Meanwhile, a few other new pieces of information have emerged independent of the FBI that cast doubt on Kavanaugh’s testimony last week, in which he downplayed heavy drinking. A Yale classmate said in a statement: “On many occasions I heard Brett slur his words and saw him staggering from alcohol consumption, not all of which was beer. When Brett got drunk, he was often belligerent and aggressive.” The New York Times also obtained a police report from a 1985 bar fight in which Kavanaugh was involved.
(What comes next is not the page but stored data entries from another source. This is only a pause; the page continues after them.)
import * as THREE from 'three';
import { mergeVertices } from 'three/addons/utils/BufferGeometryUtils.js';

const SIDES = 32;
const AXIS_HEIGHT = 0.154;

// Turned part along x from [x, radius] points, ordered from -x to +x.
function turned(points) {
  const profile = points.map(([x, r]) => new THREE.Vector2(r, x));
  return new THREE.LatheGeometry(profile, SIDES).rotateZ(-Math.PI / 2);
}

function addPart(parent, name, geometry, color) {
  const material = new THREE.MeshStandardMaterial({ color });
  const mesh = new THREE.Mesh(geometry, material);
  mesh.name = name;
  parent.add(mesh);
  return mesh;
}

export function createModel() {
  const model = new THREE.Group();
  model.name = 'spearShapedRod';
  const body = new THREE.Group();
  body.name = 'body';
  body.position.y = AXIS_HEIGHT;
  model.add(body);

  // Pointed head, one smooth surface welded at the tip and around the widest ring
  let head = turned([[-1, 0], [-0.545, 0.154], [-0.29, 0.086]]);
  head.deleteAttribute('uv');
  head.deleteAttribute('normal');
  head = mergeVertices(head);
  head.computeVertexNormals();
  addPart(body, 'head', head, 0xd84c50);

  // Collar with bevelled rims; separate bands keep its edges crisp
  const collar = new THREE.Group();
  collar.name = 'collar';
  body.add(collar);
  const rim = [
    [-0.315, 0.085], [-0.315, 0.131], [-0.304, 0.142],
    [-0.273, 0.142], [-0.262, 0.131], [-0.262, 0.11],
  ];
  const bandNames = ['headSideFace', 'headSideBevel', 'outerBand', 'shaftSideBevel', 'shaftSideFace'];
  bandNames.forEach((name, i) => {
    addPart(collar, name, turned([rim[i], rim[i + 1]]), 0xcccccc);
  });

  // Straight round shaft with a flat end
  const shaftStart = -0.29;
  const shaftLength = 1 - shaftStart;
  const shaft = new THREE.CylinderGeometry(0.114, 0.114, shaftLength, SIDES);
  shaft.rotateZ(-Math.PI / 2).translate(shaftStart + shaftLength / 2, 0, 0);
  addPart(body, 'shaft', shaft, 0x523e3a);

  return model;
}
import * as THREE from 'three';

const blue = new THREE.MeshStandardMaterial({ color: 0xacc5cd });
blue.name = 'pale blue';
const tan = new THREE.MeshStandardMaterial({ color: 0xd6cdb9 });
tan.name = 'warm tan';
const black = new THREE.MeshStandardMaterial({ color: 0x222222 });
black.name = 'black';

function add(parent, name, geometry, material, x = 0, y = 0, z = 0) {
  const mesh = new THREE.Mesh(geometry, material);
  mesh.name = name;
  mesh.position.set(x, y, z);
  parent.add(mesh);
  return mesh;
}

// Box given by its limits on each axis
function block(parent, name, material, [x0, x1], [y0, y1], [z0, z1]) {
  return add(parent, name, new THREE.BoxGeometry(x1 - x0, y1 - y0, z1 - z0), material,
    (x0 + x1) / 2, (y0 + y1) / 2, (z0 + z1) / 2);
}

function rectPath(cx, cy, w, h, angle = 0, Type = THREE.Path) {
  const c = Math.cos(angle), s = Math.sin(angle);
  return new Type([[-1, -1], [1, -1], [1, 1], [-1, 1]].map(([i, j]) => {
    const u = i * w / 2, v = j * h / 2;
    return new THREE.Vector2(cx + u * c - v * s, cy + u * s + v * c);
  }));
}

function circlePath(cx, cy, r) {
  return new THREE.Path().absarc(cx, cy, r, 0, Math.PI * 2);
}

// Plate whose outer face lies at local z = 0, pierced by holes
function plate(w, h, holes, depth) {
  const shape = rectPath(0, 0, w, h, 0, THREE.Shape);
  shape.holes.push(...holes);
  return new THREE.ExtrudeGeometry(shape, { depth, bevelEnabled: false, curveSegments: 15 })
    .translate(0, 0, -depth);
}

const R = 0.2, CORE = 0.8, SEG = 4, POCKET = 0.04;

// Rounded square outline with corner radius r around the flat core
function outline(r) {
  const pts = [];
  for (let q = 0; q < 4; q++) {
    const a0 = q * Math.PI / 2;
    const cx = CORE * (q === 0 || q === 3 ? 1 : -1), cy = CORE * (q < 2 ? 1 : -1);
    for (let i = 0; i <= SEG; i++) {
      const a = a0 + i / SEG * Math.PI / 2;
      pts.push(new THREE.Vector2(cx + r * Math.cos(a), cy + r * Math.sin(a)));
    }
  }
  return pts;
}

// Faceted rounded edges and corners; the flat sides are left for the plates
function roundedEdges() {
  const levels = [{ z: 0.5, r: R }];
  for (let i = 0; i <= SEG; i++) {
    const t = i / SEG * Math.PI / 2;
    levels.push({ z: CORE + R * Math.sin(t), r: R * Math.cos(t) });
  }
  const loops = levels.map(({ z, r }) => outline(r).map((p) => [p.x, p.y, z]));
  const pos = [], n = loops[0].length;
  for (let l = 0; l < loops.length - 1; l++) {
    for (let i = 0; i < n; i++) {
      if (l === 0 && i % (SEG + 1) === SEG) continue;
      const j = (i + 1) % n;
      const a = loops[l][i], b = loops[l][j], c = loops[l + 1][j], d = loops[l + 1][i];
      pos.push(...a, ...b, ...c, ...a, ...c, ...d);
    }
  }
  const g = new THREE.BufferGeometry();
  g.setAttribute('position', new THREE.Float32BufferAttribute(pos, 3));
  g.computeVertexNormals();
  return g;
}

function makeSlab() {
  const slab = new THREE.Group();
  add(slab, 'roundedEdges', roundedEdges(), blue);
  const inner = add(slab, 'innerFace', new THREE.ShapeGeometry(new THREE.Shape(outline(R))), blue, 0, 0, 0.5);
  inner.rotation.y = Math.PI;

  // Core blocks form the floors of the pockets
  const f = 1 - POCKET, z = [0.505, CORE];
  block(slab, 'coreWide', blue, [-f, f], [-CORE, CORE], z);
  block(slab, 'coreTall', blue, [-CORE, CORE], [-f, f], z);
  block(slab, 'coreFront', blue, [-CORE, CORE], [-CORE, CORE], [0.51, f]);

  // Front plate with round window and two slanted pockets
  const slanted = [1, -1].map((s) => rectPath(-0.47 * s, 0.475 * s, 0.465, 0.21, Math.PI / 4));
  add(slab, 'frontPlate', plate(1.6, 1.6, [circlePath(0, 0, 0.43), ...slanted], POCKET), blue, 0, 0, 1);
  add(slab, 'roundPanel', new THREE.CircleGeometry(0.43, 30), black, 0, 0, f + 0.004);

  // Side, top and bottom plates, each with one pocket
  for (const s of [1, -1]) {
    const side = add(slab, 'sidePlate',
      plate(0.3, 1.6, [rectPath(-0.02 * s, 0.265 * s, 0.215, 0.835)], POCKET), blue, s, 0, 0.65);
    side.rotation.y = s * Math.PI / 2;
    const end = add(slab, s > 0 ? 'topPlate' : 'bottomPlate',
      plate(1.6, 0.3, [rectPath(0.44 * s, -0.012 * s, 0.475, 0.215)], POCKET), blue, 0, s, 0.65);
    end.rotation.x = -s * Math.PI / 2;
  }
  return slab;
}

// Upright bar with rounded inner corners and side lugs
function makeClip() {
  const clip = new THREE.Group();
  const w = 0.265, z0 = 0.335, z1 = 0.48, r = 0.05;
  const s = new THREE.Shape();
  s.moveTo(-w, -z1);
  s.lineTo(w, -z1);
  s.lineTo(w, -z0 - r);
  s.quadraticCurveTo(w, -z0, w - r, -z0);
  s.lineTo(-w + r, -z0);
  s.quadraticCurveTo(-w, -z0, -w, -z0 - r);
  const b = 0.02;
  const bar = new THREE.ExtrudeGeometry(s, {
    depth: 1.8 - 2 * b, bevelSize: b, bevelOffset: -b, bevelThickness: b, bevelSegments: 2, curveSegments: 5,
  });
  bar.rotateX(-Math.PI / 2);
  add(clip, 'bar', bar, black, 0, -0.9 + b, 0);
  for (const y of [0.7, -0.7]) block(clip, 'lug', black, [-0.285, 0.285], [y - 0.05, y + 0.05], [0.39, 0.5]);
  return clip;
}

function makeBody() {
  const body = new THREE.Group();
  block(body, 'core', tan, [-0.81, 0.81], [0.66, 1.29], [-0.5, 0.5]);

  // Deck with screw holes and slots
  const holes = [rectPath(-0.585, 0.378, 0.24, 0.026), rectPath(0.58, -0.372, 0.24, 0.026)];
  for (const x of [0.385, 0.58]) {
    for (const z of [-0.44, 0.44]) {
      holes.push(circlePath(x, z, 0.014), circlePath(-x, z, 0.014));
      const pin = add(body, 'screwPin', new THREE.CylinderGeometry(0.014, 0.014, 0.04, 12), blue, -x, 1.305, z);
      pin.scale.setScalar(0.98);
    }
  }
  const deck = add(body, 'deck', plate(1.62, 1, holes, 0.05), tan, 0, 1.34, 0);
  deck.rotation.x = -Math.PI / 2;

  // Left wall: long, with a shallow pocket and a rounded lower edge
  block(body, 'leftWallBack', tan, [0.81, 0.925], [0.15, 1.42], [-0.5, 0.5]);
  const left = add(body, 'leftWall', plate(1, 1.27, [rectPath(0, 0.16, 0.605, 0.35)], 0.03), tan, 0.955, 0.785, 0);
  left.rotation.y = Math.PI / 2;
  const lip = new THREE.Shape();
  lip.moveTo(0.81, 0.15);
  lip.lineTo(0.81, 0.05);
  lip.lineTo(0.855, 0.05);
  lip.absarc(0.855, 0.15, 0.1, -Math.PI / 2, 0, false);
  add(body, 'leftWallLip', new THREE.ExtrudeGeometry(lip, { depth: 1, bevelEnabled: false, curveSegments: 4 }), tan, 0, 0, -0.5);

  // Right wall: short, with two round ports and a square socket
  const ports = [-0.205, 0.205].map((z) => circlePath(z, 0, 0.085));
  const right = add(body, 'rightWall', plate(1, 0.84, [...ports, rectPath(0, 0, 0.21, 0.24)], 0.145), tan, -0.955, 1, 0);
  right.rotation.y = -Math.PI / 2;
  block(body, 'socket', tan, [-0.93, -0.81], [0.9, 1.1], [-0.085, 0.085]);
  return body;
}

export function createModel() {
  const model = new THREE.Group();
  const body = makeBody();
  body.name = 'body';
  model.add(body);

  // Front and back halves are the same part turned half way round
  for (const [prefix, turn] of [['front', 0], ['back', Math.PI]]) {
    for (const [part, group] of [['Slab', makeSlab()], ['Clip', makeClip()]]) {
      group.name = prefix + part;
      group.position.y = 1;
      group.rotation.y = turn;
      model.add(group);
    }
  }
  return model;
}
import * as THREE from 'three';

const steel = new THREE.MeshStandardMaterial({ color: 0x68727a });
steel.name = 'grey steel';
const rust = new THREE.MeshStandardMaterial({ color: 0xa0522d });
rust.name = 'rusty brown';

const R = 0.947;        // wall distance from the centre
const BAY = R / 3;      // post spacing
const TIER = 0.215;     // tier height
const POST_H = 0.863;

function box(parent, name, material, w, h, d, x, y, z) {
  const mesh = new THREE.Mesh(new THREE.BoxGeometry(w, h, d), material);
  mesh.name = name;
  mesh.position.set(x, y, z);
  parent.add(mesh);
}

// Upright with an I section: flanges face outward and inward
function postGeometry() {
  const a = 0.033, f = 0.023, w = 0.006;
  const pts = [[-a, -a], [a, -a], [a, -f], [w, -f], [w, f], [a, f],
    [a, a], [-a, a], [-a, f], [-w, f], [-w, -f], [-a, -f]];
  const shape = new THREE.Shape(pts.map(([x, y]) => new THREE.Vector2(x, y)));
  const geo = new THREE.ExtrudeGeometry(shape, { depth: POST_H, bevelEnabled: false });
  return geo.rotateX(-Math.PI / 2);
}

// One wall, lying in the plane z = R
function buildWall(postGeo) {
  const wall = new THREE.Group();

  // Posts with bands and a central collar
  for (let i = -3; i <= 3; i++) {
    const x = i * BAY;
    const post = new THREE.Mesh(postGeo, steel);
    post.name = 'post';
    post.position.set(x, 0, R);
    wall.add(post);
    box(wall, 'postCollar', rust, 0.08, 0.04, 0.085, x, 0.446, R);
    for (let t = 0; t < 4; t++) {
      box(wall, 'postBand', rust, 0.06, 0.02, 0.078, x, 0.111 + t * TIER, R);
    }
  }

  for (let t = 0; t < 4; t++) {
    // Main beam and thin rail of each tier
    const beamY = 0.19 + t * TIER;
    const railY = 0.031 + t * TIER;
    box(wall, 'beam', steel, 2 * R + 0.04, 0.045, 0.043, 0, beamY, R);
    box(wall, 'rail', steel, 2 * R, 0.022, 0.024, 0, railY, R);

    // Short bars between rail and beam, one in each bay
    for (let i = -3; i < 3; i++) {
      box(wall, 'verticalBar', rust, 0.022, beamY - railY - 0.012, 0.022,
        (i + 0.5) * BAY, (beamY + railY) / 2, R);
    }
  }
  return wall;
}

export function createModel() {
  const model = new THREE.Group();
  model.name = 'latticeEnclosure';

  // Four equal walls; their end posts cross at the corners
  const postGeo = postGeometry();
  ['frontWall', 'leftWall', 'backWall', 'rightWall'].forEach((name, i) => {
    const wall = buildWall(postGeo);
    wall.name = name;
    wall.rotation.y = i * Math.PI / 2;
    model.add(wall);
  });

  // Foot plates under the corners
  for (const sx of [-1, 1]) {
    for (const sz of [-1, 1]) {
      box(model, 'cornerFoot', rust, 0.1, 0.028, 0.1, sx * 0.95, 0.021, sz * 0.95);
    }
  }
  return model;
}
In a letter on Thursday, Judiciary Committee Democrats wrote that contrary to statements by Republicans on the committee, previous background checks on Kavanaugh had turned up information related to alcohol abuse or sexual misconduct—though they said confidentiality rules prevented them from saying more.
All of this means that the political ground seems not to have shifted far from where things stood on Friday. Most Republicans continue to support Kavanaugh, and most Democrats oppose him. Because the FBI probe has reportedly found no evidence of misconduct by Kavanaugh, that may give fence-sitters who lean toward voting yes cover to do so. The flaws in the process mean that fence-sitters who lean toward voting no could have cover as well.
But the pivotal senators have still not declared their intentions. Flake initially said he would vote to confirm Kavanaugh but then backed the probe, saying he wanted more information. Flake has been vague about what could change his mind, though he said proof that Kavanaugh lied would cause him to vote no. On Tuesday at The Atlantic Festival, Flake criticized Kavanaugh’s partisan tone before the Senate, saying, “We can’t have that on the Court,” but then insisted to my colleague Elaina Plott that “I wasn’t referring to” Kavanaugh.
Jeff Flake called for an FBI investigation because he felt the Senate “was coming apart at the seams.”
Senator Joe Manchin, a conservative West Virginia Democrat who faces a tough reelection in November, is reportedly leaning toward voting in favor of Kavanaugh, but Politico says he doesn’t want to be the deciding vote. Other key Democrats to watch, both of whom face tough races, are Joe Donnelly of Indiana, who announced prior to the reopening of the probe that he would vote no, and Heidi Heitkamp of North Dakota.
Senators Susan Collins and Lisa Murkowski, Republicans from Maine and Alaska, respectively, are perhaps the most eagerly watched votes. Both are moderate women, both are expected to vote the same way, and both have been outspoken about the need to seriously consider allegations against Kavanaugh and have a genuine investigative process. The question is whether the FBI report’s shortcomings will be too glaring for them to accept, or whether they will go along with their party.
But a new possible swing vote emerged on Thursday, when Sasse, a frequent critic of the president’s, expressed deep concerns about the Kavanaugh process in a speech on the Senate floor.